## What you are asked to do
Could you set down exactly the lines of the data below, starting at the one that holds "loft: rows of" and ending at the one that holds "grid.append(ring(Vector(row[:3]), t.cross(v) *", both included, and only those?

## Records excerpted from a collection
********
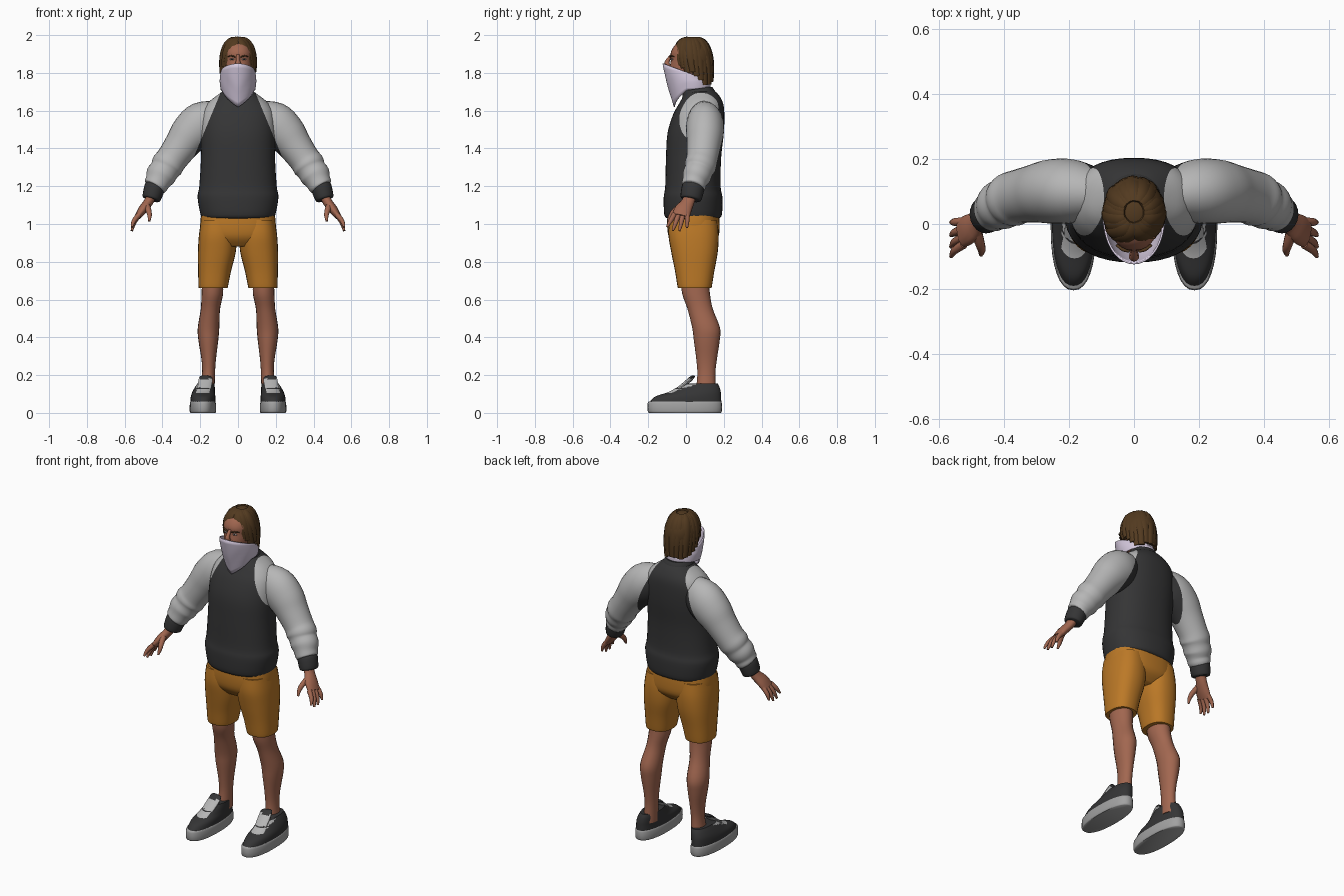
import bpy
import bmesh
import math
import random
from mathutils import Vector

random.seed(4)
if "Cube" in bpy.data.objects:
    bpy.data.objects.remove(bpy.data.objects["Cube"])


def material(name, r, g, b):
    mat = bpy.data.materials.new(name)
    mat.use_nodes = True
    mat.diffuse_color = (r, g, b, 1)
    bsdf = next(n for n in mat.node_tree.nodes if n.type == 'BSDF_PRINCIPLED')
    bsdf.inputs["Base Color"].default_value = (r, g, b, 1)
    bsdf.inputs["Roughness"].default_value = 0.8
    return mat


charcoal = material("charcoal cloth", .035, .035, .036)
grey = material("light grey cloth", .47, .47, .47)
orange = material("orange cloth", .5, .19, .02)
skin = material("skin", .36, .135, .08)
brown = material("brown hair", .085, .042, .014)
lavender = material("lavender cloth", .66, .58, .72)
rubber = material("grey rubber", .36, .36, .36)
eye_white = material("eye white", .5, .42, .4)


def resample(rows, steps):
    """Smooth interpolation through a list of number tuples."""
    out = []
    last = len(rows) - 1
    for i in range(last):
        quad = [Vector(rows[max(0, min(last, j))]) for j in range(i - 1, i + 3)]
        p, a, b, q = quad
        for s in range(steps):
            t = s / steps
            m, n = (b - p) / 2, (q - a) / 2
            out.append(a + m * t + (3 * (b - a) - 2 * m - n) * t ** 2
                       + (2 * (a - b) + m + n) * t ** 3)
    return out + [Vector(rows[-1])]


def ring(centre, u, v, sides, power=2.0):
    pts = []
    for i in range(sides):
        a = math.tau * i / sides
        c, s = math.cos(a), math.sin(a)
        pts.append(centre + u * math.copysign(abs(c) ** (2 / power), c)
                   + v * math.copysign(abs(s) ** (2 / power), s))
    return pts


def stack(rows, sides=28, power=2.2, steps=4):
    """Upright loft: rows of height, centre x, half width, front y, back y."""
    return [ring(Vector((cx, (f + b) / 2, z)), Vector((w, 0, 0)),
                 Vector((0, (b - f) / 2, 0)), sides, power)
            for z, cx, w, f, b in resample(rows, steps)]


def tube(rows, hint=Vector((0, 1, 0)), sides=10, steps=3):
    """Loft along a path: rows of x, y, z, thickness, width along the hint."""
    rows = resample(rows, steps)
    grid = []
    for i, row in enumerate(rows):
        ahead = rows[min(i + 1, len(rows) - 1)]
        t = Vector((ahead - rows[max(i - 1, 0)])[:3]).normalized()
        v = (hint - t * hint.dot(t)).normalized()
        grid.append(ring(Vector(row[:3]), t.cross(v) * row[3], v * row[4], sides))
    return grid


def build(name, grids, mats, mirror=False, caps=True, cuts=(), paint=None, thick=0):
    bm = bmesh.new()
    for grid in grids:
        rows = [[bm.verts.new(p) for p in pts] for pts in grid]
        n = len(rows[0])
        for lo, hi in zip(rows, rows[1:]):
            for i in range(n):
                j = (i + 1) % n
                bm.faces.new((lo[i], lo[j], hi[j], hi[i]))
        if caps:
            bm.faces.new(rows[0][::-1])
            bm.faces.new(rows[-1])
    for co, normal in cuts:
        bmesh.ops.bisect_plane(bm, geom=bm.verts[:] + bm.edges[:] + bm.faces[:],
                               plane_co=co, plane_no=normal)
    bmesh.ops.recalc_face_normals(bm, faces=bm.faces[:])
    if paint:
        for face in bm.faces:
            face.material_index = paint(face.calc_center_median())
    mesh = bpy.data.meshes.new(name)
    bm.to_mesh(mesh)
    bm.free()
    for mat in mats:
        mesh.materials.append(mat)
    mesh.shade_smooth()
    mesh.set_sharp_from_angle(angle=math.radians(50))
    obj = bpy.data.objects.new(name, mesh)
    bpy.context.collection.objects.link(obj)
    if thick:
        obj.modifiers.new("thickness", 'SOLIDIFY').thickness = thick
    if mirror:
        obj.modifiers.new("mirror", 'MIRROR').use_mirror_merge = False
    return obj


def ball(centre, size):
    """Ellipsoid as a stack of rings."""
    c, grid = Vector(centre), []
    for i in range(1, 16):
        a = math.pi * i / 16
        s = math.sin(a)
        grid.append(ring(c - Vector((0, 0, size[2] * math.cos(a))),
                         Vector((size[0] * s, 0, 0)), Vector((0, size[1] * s, 0)), 24))
    return grid


# Sweater body and sleeves, split in colour along the slanted raglan seams
seam = Vector((.09, 0, 1.70))
seams = [((side * seam.x, 0, seam.z), (side * .24, 0, .1)) for side in (1, -1)]


def raglan(c):
    return int((abs(c.x) - seam.x) * .24 + (c.z - seam.z) * .1 > 0)


torso = [(1.03, 0, .185, -.1, .175), (1.05, 0, .198, -.115, .19), (1.14, 0, .214, -.118, .193),
         (1.2, 0, .205, -.11, .183), (1.35, 0, .196, -.106, .186), (1.48, 0, .197, -.098, .2),
         (1.58, 0, .19, -.068, .203), (1.64, 0, .16, -.035, .196), (1.685, 0, .105, -.01, .172),
         (1.71, 0, .07, 0, .145)]
build("sweater_body", [stack(torso, 40, 2.3)], [charcoal, grey], cuts=seams, paint=raglan)
build("collar", [stack([(1.67, 0, .085, -.02, .16), (1.7, 0, .084, -.015, .155),
                        (1.725, 0, .07, 0, .14)])], [charcoal])
sleeve = [(.09, .09, 1.57, .085, .07), (.185, .1, 1.535, .114, .097), (.25, .1, 1.48, .108, .099),
          (.3, .094, 1.415, .092, .09), (.35, .085, 1.345, .083, .083), (.375, .076, 1.31, .086, .084),
          (.39, .068, 1.285, .078, .077), (.41, .057, 1.255, .079, .076),
          (.425, .046, 1.225, .067, .066), (.437, .04, 1.2, .062, .064), (.443, .037, 1.19, .05, .055)]
build("sleeves", [tube(sleeve, sides=28, steps=4)], [charcoal, grey], mirror=True,
      cuts=seams, paint=raglan)
cuff = [(.436, .04, 1.205, .048, .055), (.442, .037, 1.19, .055, .06),
        (.457, .027, 1.14, .05, .057), (.46, .025, 1.13, .042, .05)]
build("cuffs", [tube(cuff, sides=20)], [charcoal], mirror=True)

# Hands: palm, four spread fingers and a thumb
hand = [tube([(.452, .025, 1.16, .026, .034), (.475, .01, 1.115, .025, .034),
              (.505, -.015, 1.075, .024, .046), (.53, -.028, 1.04, .017, .046)], sides=14)]
for i, (tip_y, tip_z) in enumerate([(-.1, .985), (-.07, .965), (-.035, .963), (.005, .98)]):
    root_y = -.062 + .023 * i
    knuckle = Vector((.523, root_y, 1.05))
    tip = Vector((.562, tip_y, tip_z))
    mid = knuckle.lerp(tip, .5) + Vector((.008, 0, 0))
    hand.append(tube([(*knuckle, .014, .014), (*mid, .012, .012), (*tip, .006, .006)]))
hand.append(tube([(.485, -.02, 1.1, .018, .018), (.473, -.06, 1.07, .015, .015),
                  (.468, -.08, 1.045, .012, .012), (.47, -.095, 1.015, .006, .006)],
                 Vector((1, 0, 0))))
build("hands", hand, [skin], mirror=True)

# Shorts: seat and two legs
build("shorts_seat", [stack([(1.08, 0, .19, -.095, .172), (1.0, 0, .2, -.1, .178),
                             (.93, 0, .19, -.09, .17), (.88, 0, .12, -.05, .12)], 32, 2.5)], [orange])
build("shorts_legs", [stack([(1.02, .105, .09, -.09, .165), (.94, .107, .1, -.093, .173),
                             (.85, .112, .1, -.078, .168), (.75, .124, .087, -.058, .15),
                             (.67, .131, .078, -.045, .137), (.66, .131, .074, -.04, .133)],
                            power=2.4)], [orange], mirror=True)
build("legs", [stack([(.71, .135, .055, -.028, .12), (.63, .136, .057, -.02, .127),
                      (.55, .146, .051, .008, .142), (.45, .156, .057, .033, .18),
                      (.38, .157, .052, .042, .178), (.28, .155, .038, .055, .163),
                      (.2, .156, .034, .06, .155), (.1, .162, .038, .05, .16)], 20, 2)],
      [skin], mirror=True)


# Shoes: rubber soles, low uppers with a laced front, and tongues
def lacing(c):
    on_front = abs(c.x - .185) < .036 and c.y < .045 and c.z > .105
    return int(on_front and int(c.z * 200) % 5 != 0)


build("soles", [stack([(0, .186, .066, -.196, .184), (.01, .186, .07, -.203, .19),
                       (.05, .186, .069, -.203, .19), (.06, .186, .065, -.198, .186)],
                      32, 2.3, 2)], [rubber], mirror=True)
build("shoe_uppers", [stack([(.05, .186, .066, -.198, .187), (.085, .185, .065, -.165, .186),
                             (.11, .182, .06, -.095, .184), (.135, .176, .053, -.048, .178),
                             (.155, .17, .046, -.015, .168)], 36, 2.2, 6)],
      [charcoal, grey], mirror=True, paint=lacing)
build("shoe_tongues", [tube([(.18, -.04, .125, .012, .036), (.174, 0, .158, .012, .038),
                             (.17, .03, .185, .011, .036), (.168, .042, .193, .006, .028)],
                            Vector((1, 0, 0)), 14)], [charcoal, grey], mirror=True,
      paint=lambda c: int(c.z < .18))

# Head, nose and eyes
build("head", [stack([(1.66, 0, .06, .005, .125), (1.74, 0, .058, 0, .122),
                      (1.78, 0, .064, -.072, .122), (1.82, 0, .073, -.086, .125),
                      (1.87, 0, .078, -.08, .13), (1.91, 0, .078, -.08, .13),
                      (1.95, 0, .064, -.055, .11), (1.975, 0, .03, -.01, .07)])], [skin])
build("nose", [tube([(0, -.078, 1.895, .006, .009), (0, -.098, 1.862, .012, .012),
                     (0, -.1, 1.845, .014, .016), (0, -.085, 1.835, .01, .012)],
                    Vector((1, 0, 0)))], [skin])
build("eyes", [ball((.032, -.075, 1.872), (.013, .007, .005))], [eye_white], mirror=True)
build("irises", [ball((.032, -.0795, 1.872), (.005, .004, .005))], [charcoal], mirror=True)
build("eyebrows", [tube([(.014, -.083, 1.884, .003, .005), (.034, -.079, 1.89, .004, .005),
                         (.054, -.064, 1.886, .002, .004)])], [brown], mirror=True)

# Neck scarf pulled over the nose, ending in a point on the chest
scarf = []
for r in range(10):
    t = r / 9
    row = []
    for i in range(48):
        a = math.tau * i / 48
        off = min(a, math.tau - a)
        front = (1 + math.cos(a)) / 2
        top = 1.755 + .095 * front
        low = 1.725 - .025 * front - .08 * max(0, 1 - off / 1.25)
        face_y = -.118 + .06 * t ** 1.2
        z = top + (low - top) * t + .004 * math.sin(off * 5 + t * 9) * math.sin(math.pi * t)
        wide = .086 + .005 * math.sin(math.pi * t)
        row.append(Vector((wide * math.sin(a),
                           (face_y + .125) / 2 - (.125 - face_y) / 2 * math.cos(a), z)))
    scarf.append(row)
build("neck_scarf", [scarf], [lavender], caps=False, thick=.006)

# Hair: a cap open at the face, covered by locks sweeping from a centre parting
cap = build("hair_cap", [ball((0, .037, 1.872), (.095, .108, .117))], [brown])
bm = bmesh.new()
bm.from_mesh(cap.data)
bmesh.ops.bisect_plane(bm, geom=bm.verts[:] + bm.edges[:] + bm.faces[:],
                       plane_co=(0, -.08, 1.94), plane_no=(0, -.14, -.11), clear_outer=True)
bm.to_mesh(cap.data)
bm.free()

locks = []
for side in (1, -1):
    for k in range(10):
        start, end = math.radians(4 + k * 19), math.radians(42 + k * 15)
        z_end = 1.845 - .1 * min(1, k / 6) + random.uniform(-.012, .012)
        swell = random.uniform(.97, 1.03)
        path = []
        for s in range(7):
            t = (.1 + .9 * s / 6)
            a = (start + (end - start) * t) * side
            h = math.sin(t * math.pi / 2) ** .65 * swell * (1 - .08 * t ** 6)
            z = z_end + (1.986 - z_end) * math.cos(t * math.pi / 2)
            taper = .45 + .55 * math.sin(math.pi * min(t, .85))
            path.append((.094 * h * math.sin(a), .037 - .106 * h * math.cos(a), z,
                         .013 * taper, .027 * taper))
        mid = (start + end) / 2 * side
        locks.append(tube(path, Vector((math.cos(mid), math.sin(mid), 0)), 8))
build("hair_locks", locks, [brown])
********
## Result of the task
    """Upright loft: rows of height, centre x, half width, front y, back y."""
    return [ring(Vector((cx, (f + b) / 2, z)), Vector((w, 0, 0)),
                 Vector((0, (b - f) / 2, 0)), sides, power)
            for z, cx, w, f, b in resample(rows, steps)]


def tube(rows, hint=Vector((0, 1, 0)), sides=10, steps=3):
    """Loft along a path: rows of x, y, z, thickness, width along the hint."""
    rows = resample(rows, steps)
    grid = []
    for i, row in enumerate(rows):
        ahead = rows[min(i + 1, len(rows) - 1)]
        t = Vector((ahead - rows[max(i - 1, 0)])[:3]).normalized()
        v = (hint - t * hint.dot(t)).normalized()
        grid.append(ring(Vector(row[:3]), t.cross(v) * row[3], v * row[4], sides))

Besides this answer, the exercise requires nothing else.